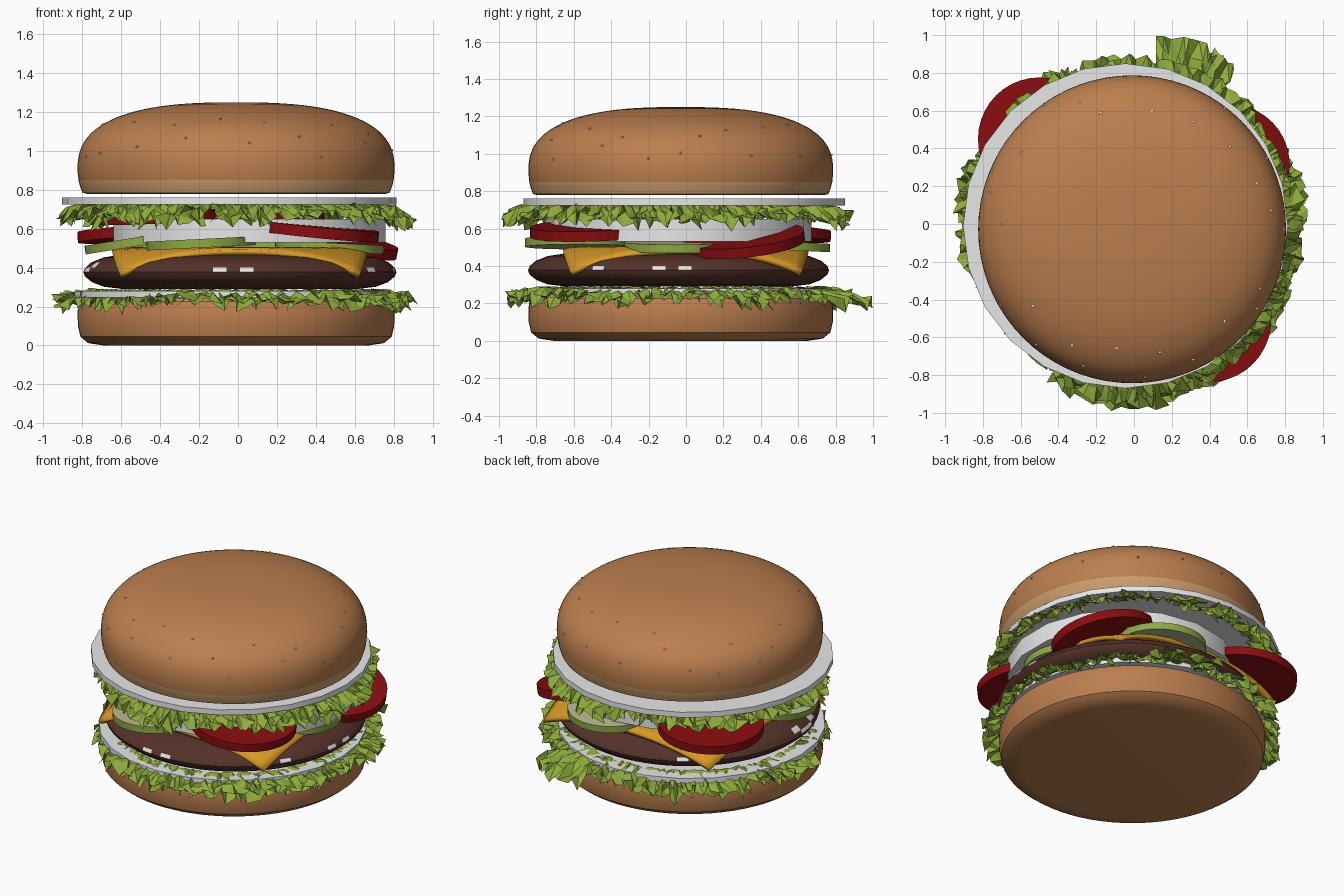
import bpy, bmesh, math, random
from mathutils import Vector, Matrix, Euler

if "Cube" in bpy.data.objects:
    bpy.data.objects.remove(bpy.data.objects["Cube"])

random.seed(4)
CX, CY = -0.01, -0.028   # axis of the buns


def mat(name, r, g, b):
    m = bpy.data.materials.new(name)
    m.diffuse_color = (r, g, b, 1)
    m.use_nodes = True
    m.node_tree.nodes["Principled BSDF"].inputs["Base Color"].default_value = m.diffuse_color
    return m


BUN = mat("bun_brown", 0.50, 0.21, 0.077)
CRUMB = mat("bun_pale_crumb", 0.60, 0.34, 0.15)
LEAF = mat("lettuce_green", 0.27, 0.41, 0.045)
RED = mat("tomato_red", 0.25, 0.004, 0.005)
CHEESE = mat("cheese_yellow", 0.68, 0.32, 0.02)
MEAT = mat("patty_brown", 0.09, 0.032, 0.022)
WHITE = mat("onion_white", 0.8, 0.8, 0.8)
RIND = mat("pickle_rind", 0.27, 0.40, 0.06)
FLESH = mat("pickle_flesh", 0.50, 0.50, 0.27)


def finish(bm, name, mats, smooth=True, closed=True):
    if closed:
        bmesh.ops.recalc_face_normals(bm, faces=bm.faces)
    me = bpy.data.meshes.new(name)
    bm.to_mesh(me)
    bm.free()
    ob = bpy.data.objects.new(name, me)
    bpy.context.collection.objects.link(ob)
    for m in mats:
        me.materials.append(m)
    if smooth:
        bpy.context.view_layer.objects.active = ob
        ob.select_set(True)
        bpy.ops.object.shade_smooth_by_angle(angle=math.radians(35))
        ob.select_set(False)
    return ob


def lathe(name, profile, centre, mats, rule=None, seg=72):
    """Spin a (radius, z) profile about a vertical axis."""
    bm = bmesh.new()
    vs = [bm.verts.new((r + centre[0], centre[1], z)) for r, z in profile]
    es = [bm.edges.new(p) for p in zip(vs, vs[1:])]
    bmesh.ops.spin(bm, geom=vs + es, cent=(*centre, 0), axis=(0, 0, 1),
                   angle=math.tau, steps=seg, use_merge=True)
    bmesh.ops.remove_doubles(bm, verts=bm.verts, dist=1e-5)
    if rule:
        for f in bm.faces:
            f.material_index = rule(f.calc_center_median())
    return finish(bm, name, mats)


def slice_disc(name, x, y, z, r, h, mats, tilt=(0, 0), seg=40):
    """Flat round slice; second material goes on the cut faces."""
    bm = bmesh.new()
    m = Matrix.Translation((x, y, z)) @ Euler((*tilt, 0)).to_matrix().to_4x4()
    bmesh.ops.create_cone(bm, cap_ends=True, segments=seg, radius1=r, radius2=r, depth=h, matrix=m)
    if len(mats) > 1:
        for f in bm.faces:
            f.material_index = int(len(f.verts) > 4)
    return finish(bm, name, mats)


# buns
lathe("bottom_bun", [(0, 0), (0.68, 0.0), (0.76, 0.012), (0.80, 0.045), (0.813, 0.1), (0.815, 0.18),
                     (0.80, 0.225), (0.76, 0.245), (0, 0.25)],
      (CX, CY), [BUN, CRUMB], lambda c: int(c.z > 0.23))
dome = []
for i in range(25):
    t = math.pi / 2 * i / 24
    dome.append((0.815 * math.cos(t) ** (2 / 2.6), 0.9 + 0.35 * math.sin(t) ** (2 / 2.6)))
dome[-1] = (0, 1.25)


def bun_radius(z):
    return 0.815 * (1 - ((z - 0.9) / 0.35) ** 2.6) ** (1 / 2.6)


lathe("top_bun", [(0, 0.78), (0.77, 0.78), (0.79, 0.785), (0.803, 0.82), (0.81, 0.85)] + dome,
      (CX, CY), [BUN, CRUMB], lambda c: int(c.z < 0.84))

# sesame seeds barely breaking the crust
bm = bmesh.new()
for i in range(34):
    a, z = i * 2.4, random.uniform(0.95, 1.18)
    r = bun_radius(z) - 0.001
    m = Matrix.Translation((CX + r * math.cos(a), CY + r * math.sin(a), z)) @ Matrix.Diagonal((1, 1, 0.7, 1))
    bmesh.ops.create_icosphere(bm, subdivisions=1, radius=0.009, matrix=m)
finish(bm, "sesame_seeds", [WHITE])

# patty with a few pale flecks on its side
patty = lathe("patty", [(0, 0.29), (0.6, 0.29), (0.70, 0.302), (0.76, 0.325), (0.797, 0.355), (0.805, 0.378),
                        (0.795, 0.40), (0.765, 0.427), (0.70, 0.453), (0.6, 0.468), (0, 0.475)],
              (0.01, -0.04), [MEAT, WHITE])
side = [p for p in patty.data.polygons if 0.385 < p.center.z < 0.42]
for p in random.sample(side, 10):
    p.material_index = 1

# cheese square with drooping corners
bm = bmesh.new()
bmesh.ops.create_grid(bm, x_segments=24, y_segments=24, size=0.66)
for v in bm.verts:
    r = v.co.xy.length
    d = max(0, (r - 0.6) / 0.33)
    k = 1 - 0.06 * d * d
    v.co = Vector((v.co.x * k + 0.01, v.co.y * k, 0.505 - 0.135 * d ** 1.4))
cheese = finish(bm, "cheese", [CHEESE])
s = cheese.modifiers.new("thickness", "SOLIDIFY")
s.thickness, s.offset = 0.028, -1

# white onion discs
slice_disc("lower_onion", -0.02, -0.03, 0.263, 0.82, 0.035, [WHITE], seg=24)
slice_disc("middle_onion", 0.06, -0.04, 0.59, 0.71, 0.12, [WHITE], seg=18)
slice_disc("upper_onion", -0.045, -0.01, 0.742, 0.86, 0.036, [WHITE], seg=24)

# pickles: x, y, z, tilt
for i, (x, y, z, t) in enumerate([(-0.51, -0.2, 0.535, (0, -0.16)), (-0.19, -0.58, 0.525, (0, -0.05)),
                                  (0.47, -0.05, 0.505, (0, 0.05)), (0.2, 0.49, 0.51, (-0.05, 0)),
                                  (-0.3, 0.3, 0.51, (0, 0))]):
    slice_disc(f"pickle_{i + 1}", x, y, z, 0.28, 0.045, [RIND, FLESH], t)

# tomatoes: x, y, z, tilt
for i, (x, y, z, t) in enumerate([(0.40, -0.51, 0.59, (0.03, 0.10)), (0.50, 0.31, 0.535, (0.10, 0.20)),
                                  (-0.5, 0.45, 0.575, (-0.05, -0.06)), (-0.4, -0.28, 0.66, (0.02, -0.04)),
                                  (0.12, 0.05, 0.665, (0, 0))]):
    slice_disc(f"tomato_{i + 1}", x, y, z, 0.325, 0.055, [RED], t)


# lettuce: overlapping crumpled leaf patches round the rim
def lettuce(name, z_top, droop, reach_at, count=40, nu=9, nv=5):
    bm = bmesh.new()
    for c in range(count):
        a0 = math.tau * (c + random.uniform(-0.3, 0.3)) / count
        reach = reach_at(math.degrees(a0) % 360) + random.uniform(-0.04, 0.025)
        wide, ph = random.uniform(0.24, 0.36), random.uniform(0, 6)
        drop = droop * random.uniform(0.5, 1.15)
        rows = []
        for i in range(nu):
            row = []
            for j in range(nv):
                u, v = i / (nu - 1) - 0.5, j / (nv - 1)
                a = a0 + wide * u * (0.75 + 0.25 * v)
                r = 0.72 + (reach - 0.72) * v - 0.12 * u * u * v
                z = z_top - drop * v ** 1.3 + 0.028 * v * math.sin(u * 17 + ph)
                n = 0.008 + 0.016 * v
                co = Vector((CX + r * math.cos(a), CY + r * math.sin(a), z))
                row.append(bm.verts.new(co + Vector([random.uniform(-n, n) for _ in range(3)])))
            rows.append(row)
        for i in range(nu - 1):
            for j in range(nv - 1):
                p, q, r_, s_ = rows[i][j], rows[i + 1][j], rows[i + 1][j + 1], rows[i][j + 1]
                bm.faces.new((p, s_, r_))
                bm.faces.new((p, r_, q))
    finish(bm, name, [LEAF], smooth=False, closed=False)


def lower_reach(d):
    return 1.05 if 62 < d < 82 else 0.86 if 185 < d < 250 else 0.92


def upper_reach(d):
    return 0.96 if 255 < d < 285 else 0.86 if 190 < d < 245 else 0.90


lettuce("lower_lettuce", 0.285, 0.075, lower_reach)
lettuce("upper_lettuce", 0.735, 0.10, upper_reach)
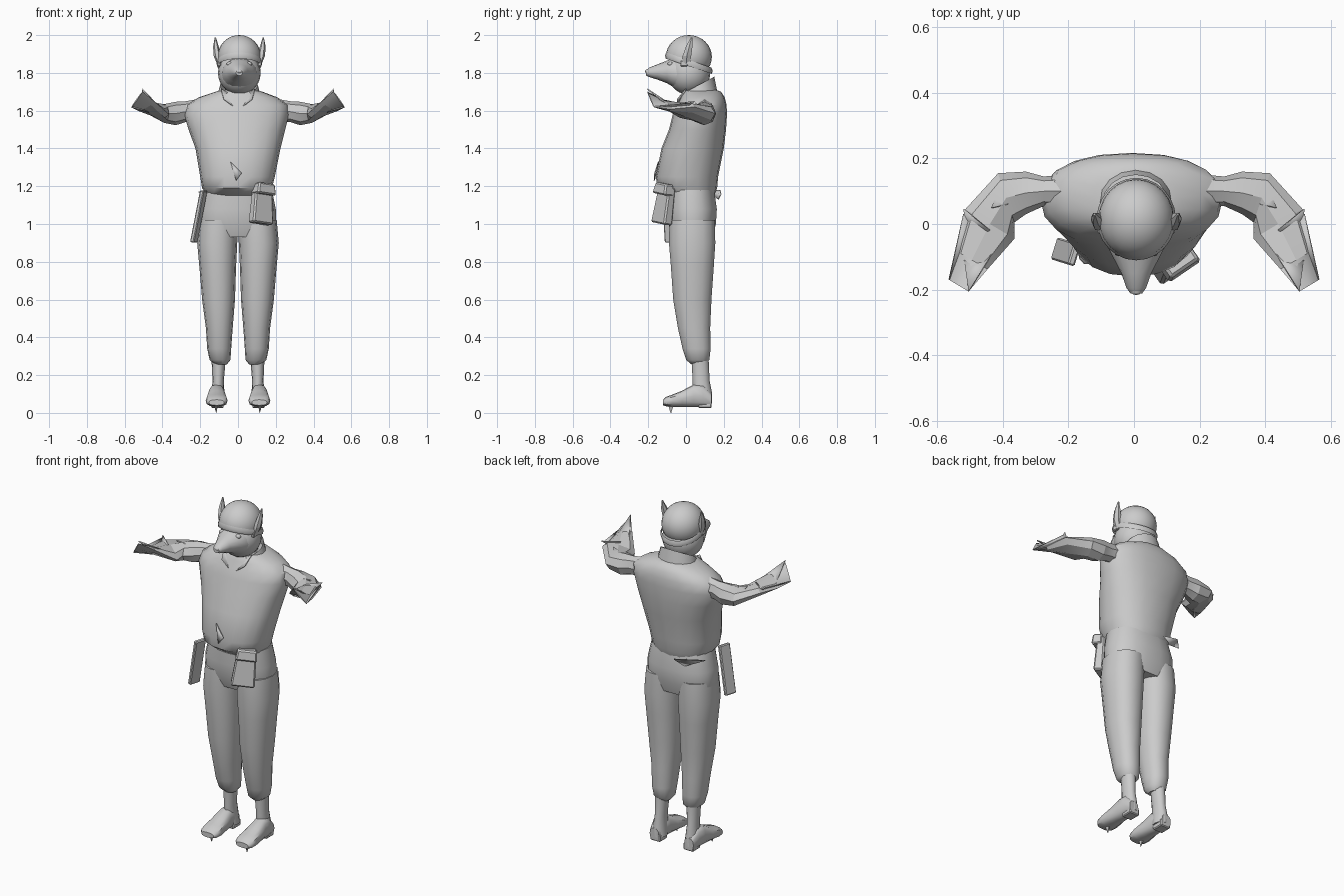
import bpy, bmesh, math
from mathutils import Vector, Matrix

old = bpy.data.objects.get("Cube")
if old:
    bpy.data.objects.remove(old, do_unlink=True)

grey = bpy.data.materials.new("plain_grey")
grey.use_nodes = True
GREY = (0.6, 0.6, 0.6, 1)
grey.diffuse_color = GREY
grey.node_tree.nodes["Principled BSDF"].inputs["Base Color"].default_value = GREY


def finish(name, bm, angle=40):
    bmesh.ops.recalc_face_normals(bm, faces=bm.faces[:])
    mesh = bpy.data.meshes.new(name)
    bm.to_mesh(mesh)
    bm.free()
    mesh.materials.append(grey)
    ob = bpy.data.objects.new(name, mesh)
    bpy.context.collection.objects.link(ob)
    bpy.ops.object.select_all(action='DESELECT')
    ob.select_set(True)
    bpy.context.view_layer.objects.active = ob
    bpy.ops.object.shade_smooth_by_angle(angle=math.radians(angle))
    return ob


def loft(name, rings, sides=16, power=1.0, caps=True, angle=40):
    """Skin rings given as (centre, half axis a, half axis b)."""
    bm = bmesh.new()
    loops = []
    for c, a, b in rings:
        c, a, b = Vector(c), Vector(a), Vector(b)
        loop = []
        for i in range(sides):
            t = math.tau * i / sides
            u, v = math.cos(t), math.sin(t)
            u = math.copysign(abs(u) ** power, u)
            v = math.copysign(abs(v) ** power, v)
            loop.append(bm.verts.new(c + a * u + b * v))
        loops.append(loop)
    for lo, hi in zip(loops, loops[1:]):
        for i in range(sides):
            j = (i + 1) % sides
            bm.faces.new((lo[i], lo[j], hi[j], hi[i]))
    if caps:
        bm.faces.new(loops[0])
        bm.faces.new(loops[-1])
    return finish(name, bm, angle)


def upright(rows):
    """Rows of z, x min, x max, y min, y max become level rings."""
    return [(((l + r) / 2, (f + b) / 2, z), ((r - l) / 2, 0, 0), (0, (b - f) / 2, 0))
            for z, l, r, f, b in rows]


def forward(rows, x):
    """Rows of y, z, half width, half height become rings facing the front."""
    return [((x, y, z), (w, 0, 0), (0, 0, h)) for y, z, w, h in rows]


def ball(name, centre, radii, u=20, v=14, above=None, tilt=0):
    bm = bmesh.new()
    bmesh.ops.create_uvsphere(bm, u_segments=u, v_segments=v, radius=1)
    if above is not None:
        bmesh.ops.bisect_plane(bm, geom=bm.verts[:] + bm.edges[:] + bm.faces[:],
                               plane_co=(0, 0, above), plane_no=(0, tilt, 1), clear_inner=True)
    bmesh.ops.transform(bm, matrix=Matrix.Translation(centre) @ Matrix.Diagonal((*radii, 1)),
                        verts=bm.verts[:])
    return finish(name, bm)


def box(name, centre, size, turn=(0, 0, 0), taper=1.0, bevel=0.008):
    bm = bmesh.new()
    bmesh.ops.create_cube(bm, size=1)
    for v in bm.verts:
        if v.co.z > 0:
            v.co.x *= taper
            v.co.y *= taper
    rot = Matrix.Rotation(turn[2], 4, 'Z') @ Matrix.Rotation(turn[1], 4, 'Y') @ Matrix.Rotation(turn[0], 4, 'X')
    bmesh.ops.transform(bm, matrix=Matrix.Translation(centre) @ rot @ Matrix.Diagonal((*size, 1)),
                        verts=bm.verts[:])
    bmesh.ops.bevel(bm, geom=bm.edges[:], offset=bevel, segments=1, affect='EDGES')
    return finish(name, bm, 25)


def sheet(name, points, thick=0.006):
    """Thin flat cloth piece or flap."""
    bm = bmesh.new()
    bm.faces.new([bm.verts.new(p) for p in points])
    ob = finish(name, bm)
    mod = ob.modifiers.new("thickness", 'SOLIDIFY')
    mod.thickness = thick
    mod.offset = 0
    return ob


# Loose shirt with open hem and stand collar
loft("shirt", upright([
    (1.15, -.16, .16, -.10, .15), (1.19, -.19, .18, -.15, .165), (1.25, -.20, .195, -.16, .17),
    (1.40, -.225, .225, -.13, .20), (1.50, -.262, .25, -.09, .212), (1.58, -.285, .27, -.07, .217),
    (1.63, -.27, .265, -.05, .215), (1.67, -.21, .21, -.03, .205), (1.70, -.12, .13, -.02, .185),
    (1.71, -.08, .09, -.01, .16)]), 20, 0.88)
loft("collar", [((.005, .07, 1.66), (.12, 0, 0), (0, .10, .02)),
                ((.005, .065, 1.735), (.1, 0, 0), (0, .085, .045))], 16, caps=False)
loft("neck", upright([(1.62, -.07, .08, 0, .14), (1.76, -.07, .08, -.02, .11)]), 12)
for s in (-1, 1):
    sheet("collar_flap", [(s * .01, -.05, 1.61), (s * .075, -.045, 1.66),
                          (s * .09, 0, 1.715), (s * .03, -.02, 1.68)])
sheet("shirt_fold", [(-.04, -.145, 1.33), (.02, -.165, 1.27), (-.01, -.168, 1.23)])
sheet("rear_hem_fold", [(-.21, .12, 1.17), (-.15, .18, 1.18), (-.05, .185, 1.16), (-.11, .17, 1.13)])

# Trousers, ankles and feet
loft("trouser_seat", upright([
    (.93, -.19, .19, -.07, .14), (1.0, -.212, .203, -.095, .16),
    (1.08, -.207, .2, -.10, .165), (1.18, -.18, .18, -.10, .15)]), 18, 0.85)
for s, side in ((-1, "right"), (1, "left")):
    rows = [(.255, .06, .12, .03, .10), (.28, .04, .15, .0, .125), (.34, .036, .163, -.02, .132),
            (.45, .028, .17, -.045, .13), (.60, .016, .19, -.07, .137), (.78, .01, .205, -.083, .15),
            (.90, .004, .216, -.093, .158), (1.02, .0, .205, -.09, .155)]
    flip = lambda rows: [(z, min(s * l, s * r), max(s * l, s * r), f, b) for z, l, r, f, b in rows]
    loft(side + "_trouser_leg", upright(flip(rows)), 14, 0.9)
    loft(side + "_ankle", upright(flip([
        (.05, .065, .145, .05, .138), (.11, .072, .14, .035, .137),
        (.17, .075, .135, .035, .125), (.28, .065, .14, .03, .12)])), 12)
    loft(side + "_foot", forward([
        (.135, .065, .03, .035), (.09, .09, .04, .06), (.04, .09, .043, .06), (-.02, .075, .052, .043),
        (-.07, .065, .058, .033), (-.105, .06, .055, .025), (-.122, .055, .04, .015)], s * .113), 12, 0.8)
    box(side + "_heel", (s * .108, .1, .045), (.065, .07, .04), bevel=.005)
    # Toe claw reaching the ground
    loft(side + "_claw", upright(flip([(0, .114, .116, -.082, -.078), (.05, .105, .13, -.1, -.06)])), 6)

# Arms with crumpled sleeves and flattened hands
for s, side in ((-1, "right"), (1, "left")):
    arm = [((.22, .10, 1.60), (0, .05, 0), (0, 0, .06)),
           ((.275, .10, 1.595), (0, .045, 0), (0, 0, .055)),
           ((.33, .095, 1.585), (0, .065, 0), (0, 0, .062)),
           ((.39, .08, 1.585), (.025, .075, 0), (0, 0, .05)),
           ((.44, .0, 1.60), (.075, .045, .02), (0, 0, .034)),
           ((.495, -.11, 1.63), (.048, .028, -.022), (0, 0, .022)),
           ((.535, -.188, 1.66), (.03, .018, -.042), (0, 0, .005))]
    arm = [[(s * v[0], v[1], v[2]) for v in ring] for ring in arm]
    loft(side + "_arm", arm, 8, angle=20)
    for fold in ([(.40, .14, 1.57), (.385, .06, 1.63), (.435, .05, 1.64)],
                 [(.52, .045, 1.65), (.44, -.02, 1.64), (.505, -.03, 1.60)],
                 [(.505, -.205, 1.715), (.42, -.07, 1.625), (.52, -.1, 1.63)],
                 [(.565, -.17, 1.62), (.52, .03, 1.64), (.46, -.06, 1.59)]):
        sheet(side + "_sleeve_fold", [(s * x, y, z) for x, y, z in fold])

# Head with tapering snout
HX = .007
ball("head", (HX, .015, 1.80), (.113, .113, .115))
loft("snout", forward([
    (0, 1.785, .1, .085), (-.06, 1.80, .092, .08), (-.10, 1.805, .072, .06), (-.15, 1.805, .046, .041),
    (-.195, 1.803, .03, .025), (-.212, 1.80, .018, .014)], HX), 16)
ball("nose", (HX, -.205, 1.808), (.017, .012, .011), 10, 6)

# Helmet shell and its rim
ball("helmet", (HX, .015, 1.885), (.115, .122, .115), 24, 16, above=-.3, tilt=.35)
loft("helmet_rim", [((HX, .015, 1.835), (.117, 0, 0), (0, .122, -.04)),
                    ((HX, .015, 1.852), (.121, 0, 0), (0, .126, -.04)),
                    ((HX, .015, 1.868), (.115, 0, 0), (0, .12, -.04))], 24, caps=False)
for s, side in ((-1, "right"), (1, "left")):
    ball(side + "_eye", (HX + s * .052, -.083, 1.848), (.017, .015, .012), 10, 6)
    box(side + "_cheek_clip", (HX + s * .108, -.01, 1.85), (.02, .04, .03), bevel=.004)
    # Cupped upright ear
    loft(side + "_ear", [((HX + s * .105, .0, 1.84), (.01, 0, 0), (0, .022, 0)),
                         ((HX + s * .116, .005, 1.89), (.02, 0, 0), (0, .026, 0)),
                         ((HX + s * .124, .017, 1.94), (.015, 0, 0), (0, .02, 0)),
                         ((HX + s * .127, .03, 1.988), (.003, 0, 0), (0, .005, 0))], 6, angle=20)

# Belt gear
box("belt_pouch", (.125, -.115, 1.10), (.13, .055, .2), (-.1, .12, .6), .8)
box("pouch_flap", (.14, -.118, 1.185), (.12, .062, .06), (-.1, .12, .6), .85)
box("holster", (-.208, -.085, 1.04), (.022, .07, .28), (0, .2, -.3), 1.0, .005)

TASK INSTRUCTIONS:
Retype only the stretch of lines above starting at the one with "bmesh.ops.spin(bm, geom=vs +" and stopping at the one with "# patty with a few pale flecks on its side", exactly as written, with both kept.

ANSWER SPACE:
    bmesh.ops.spin(bm, geom=vs + es, cent=(*centre, 0), axis=(0, 0, 1),
                   angle=math.tau, steps=seg, use_merge=True)
    bmesh.ops.remove_doubles(bm, verts=bm.verts, dist=1e-5)
    if rule:
        for f in bm.faces:
            f.material_index = rule(f.calc_center_median())
    return finish(bm, name, mats)


def slice_disc(name, x, y, z, r, h, mats, tilt=(0, 0), seg=40):
    """Flat round slice; second material goes on the cut faces."""
    bm = bmesh.new()
    m = Matrix.Translation((x, y, z)) @ Euler((*tilt, 0)).to_matrix().to_4x4()
    bmesh.ops.create_cone(bm, cap_ends=True, segments=seg, radius1=r, radius2=r, depth=h, matrix=m)
    if len(mats) > 1:
        for f in bm.faces:
            f.material_index = int(len(f.verts) > 4)
    return finish(bm, name, mats)


# buns
lathe("bottom_bun", [(0, 0), (0.68, 0.0), (0.76, 0.012), (0.80, 0.045), (0.813, 0.1), (0.815, 0.18),
                     (0.80, 0.225), (0.76, 0.245), (0, 0.25)],
      (CX, CY), [BUN, CRUMB], lambda c: int(c.z > 0.23))
dome = []
for i in range(25):
    t = math.pi / 2 * i / 24
    dome.append((0.815 * math.cos(t) ** (2 / 2.6), 0.9 + 0.35 * math.sin(t) ** (2 / 2.6)))
dome[-1] = (0, 1.25)


def bun_radius(z):
    return 0.815 * (1 - ((z - 0.9) / 0.35) ** 2.6) ** (1 / 2.6)


lathe("top_bun", [(0, 0.78), (0.77, 0.78), (0.79, 0.785), (0.803, 0.82), (0.81, 0.85)] + dome,
      (CX, CY), [BUN, CRUMB], lambda c: int(c.z < 0.84))

# sesame seeds barely breaking the crust
bm = bmesh.new()
for i in range(34):
    a, z = i * 2.4, random.uniform(0.95, 1.18)
    r = bun_radius(z) - 0.001
    m = Matrix.Translation((CX + r * math.cos(a), CY + r * math.sin(a), z)) @ Matrix.Diagonal((1, 1, 0.7, 1))
    bmesh.ops.create_icosphere(bm, subdivisions=1, radius=0.009, matrix=m)
finish(bm, "sesame_seeds", [WHITE])

# patty with a few pale flecks on its side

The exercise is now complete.